Of the disinformation memes that made it into the mainstream conversation (Stamos mentioned the example of Sharpie-gate), certain characteristics stand out: they tended to appeal to rival technical authority, so as to project an expert-vs-expert dissonance; they were made sticky by official endorsement, which turned debunking into a partisan enterprise. However, their very predictability rendered the task of limiting their spread easier for the platforms. Kate Starbird (UW) summed it up: if the story in 2016 was coordinated inauthentic foreign action, in 2020 it was authentic, loosely-coordinated domestic action, and the major institutional players (at least on the tech infrastructure side) were ready to handle it.

It makes sense for the EIP to celebrate how the disinformation environment was stymied in 2020 (as Graham Brookie of the Atlantic Council put it, it was a win for defence in the ongoing arms race on foreign interference), but it is not hard to see how such an assessment masks a bigger crisis, which would have been evident had there been a different victor. Overall trust in the informational ecosystem has been dealt a further, massive blow by the election, and hyper-polarized post-truth politics are nowhere near over. Indeed, attempts currently underway to fashion a Dolchstoßlegende are liable to have very significant systemic effects going forward. The very narrow focus on disinformation the EIP pursued may have paid off for now, but it is the larger picture of entrenched public distrust that guarantees that these problems will persist into the future.

Robocalling campaigns

Politico‘s Morning Tech reports that the Trump campaign has launched a poll on its website to gauge sentiment as to Twitter’s anti-conservative bias. There is nothing particularly scientific or informative about the poll. In fact, MT speculates that the main purpose of the stunt is to get respondents to agree, in passing, to have their phone numbers robocalled by the campaign (this kind of data-collection-and-authorization has been done before). Robocalling is one of those annoying-but-effective psychological prods, like canned laughter. Participants in the Twitter poll can safely be considered strong fans of the President, but even they might not consent to being robocalled if asked directly, hence this circuitous route. It is remarkable, though, how outrage is commodified as data harvesting, or –seen the other way– how subjection to invasive marketing is the price of interaction with curated forms of political venting.

Media manipulation

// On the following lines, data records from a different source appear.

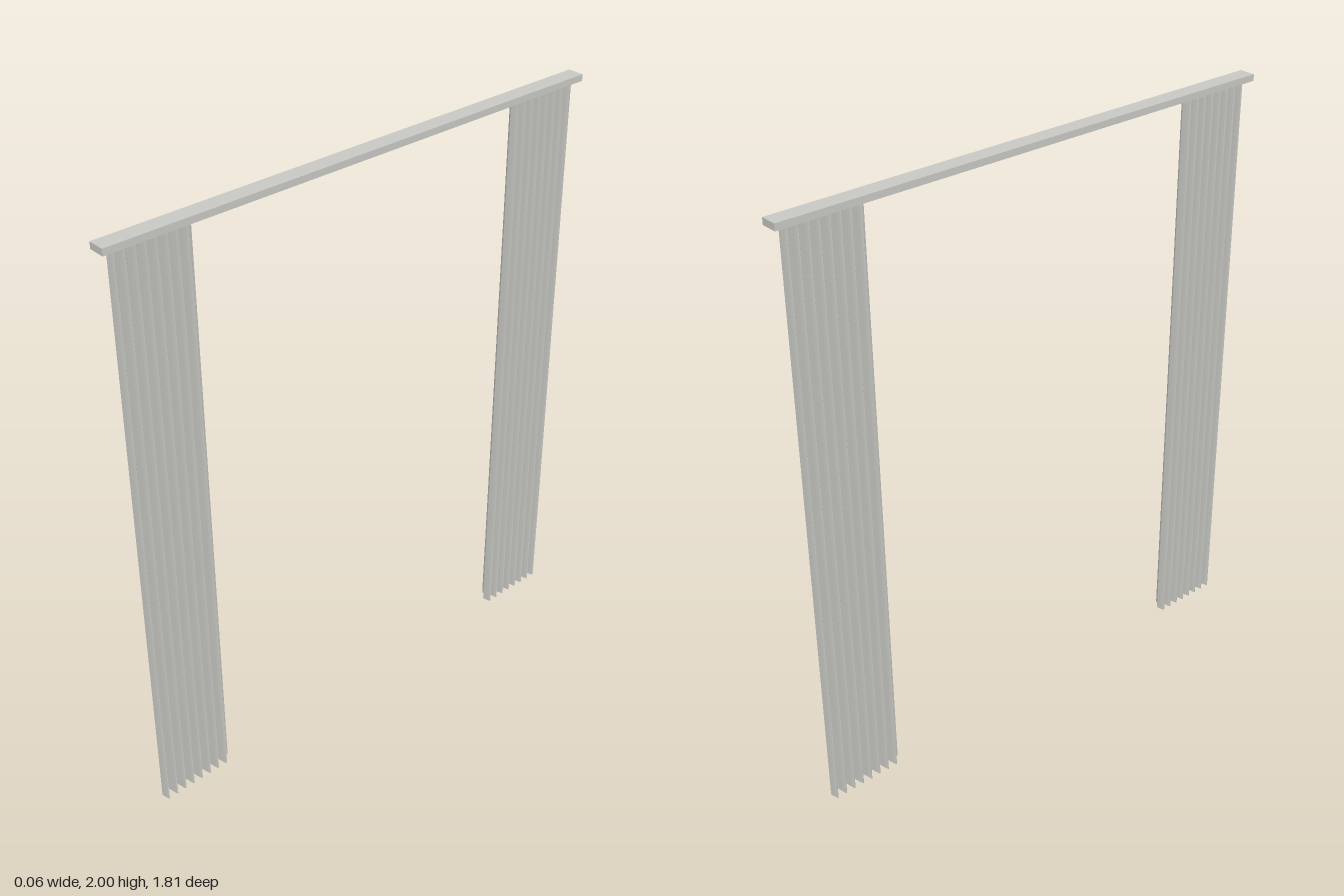
import * as THREE from 'three';

const FOLDS = 8, WIDTH = 0.268, HEIGHT = 1.98;

// A sheet in the y-z plane, pleated along z; folds open slightly toward the hem
function pleatedSheet() {
  const geo = new THREE.PlaneGeometry(WIDTH, HEIGHT, FOLDS * 12, 6);
  geo.rotateY(-Math.PI / 2);
  geo.translate(0, HEIGHT / 2, 0);
  const p = geo.attributes.position;
  for (let i = 0; i < p.count; i++) {
    const t = p.getZ(i) / WIDTH + 0.5;
    const depth = 0.0295 - 0.0015 * (p.getY(i) / HEIGHT);
    p.setX(i, -depth * Math.sin(t * FOLDS * Math.PI * 2));
  }
  geo.computeVertexNormals();
  return geo;
}

export function createModel() {
  const group = new THREE.Group();
  group.name = 'curtains';

  const railGrey = new THREE.MeshStandardMaterial({ color: 0xc8c8c4 });
  railGrey.name = 'warm grey rail';
  const clothGrey = new THREE.MeshStandardMaterial({ color: 0xc8c8c4, side: THREE.DoubleSide });
  clothGrey.name = 'warm grey cloth';

  // Ceiling rail
  const rail = new THREE.Mesh(new THREE.BoxGeometry(0.056, 0.022, 1.814), railGrey);
  rail.name = 'rail';
  rail.position.y = 1.989;
  group.add(rail);

  // Drawn curtains at both ends
  const sheet = pleatedSheet();
  for (const [name, side] of [['frontCurtain', 1], ['backCurtain', -1]]) {
    const curtain = new THREE.Mesh(sheet, clothGrey);
    curtain.name = name;
    curtain.position.z = side * 0.745;
    group.add(curtain);
  }
  return group;
}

Earlier, I attended an online workshop organized by the Harvard Kennedy School’s Technology and Social Change Project on media manipulation in the context of the 2020 US presidential campaign. Very productive conversation on the tailoring of disinformation memes to the various minority communities. I also learned about the Taiwanese “humor over rumor” strategy…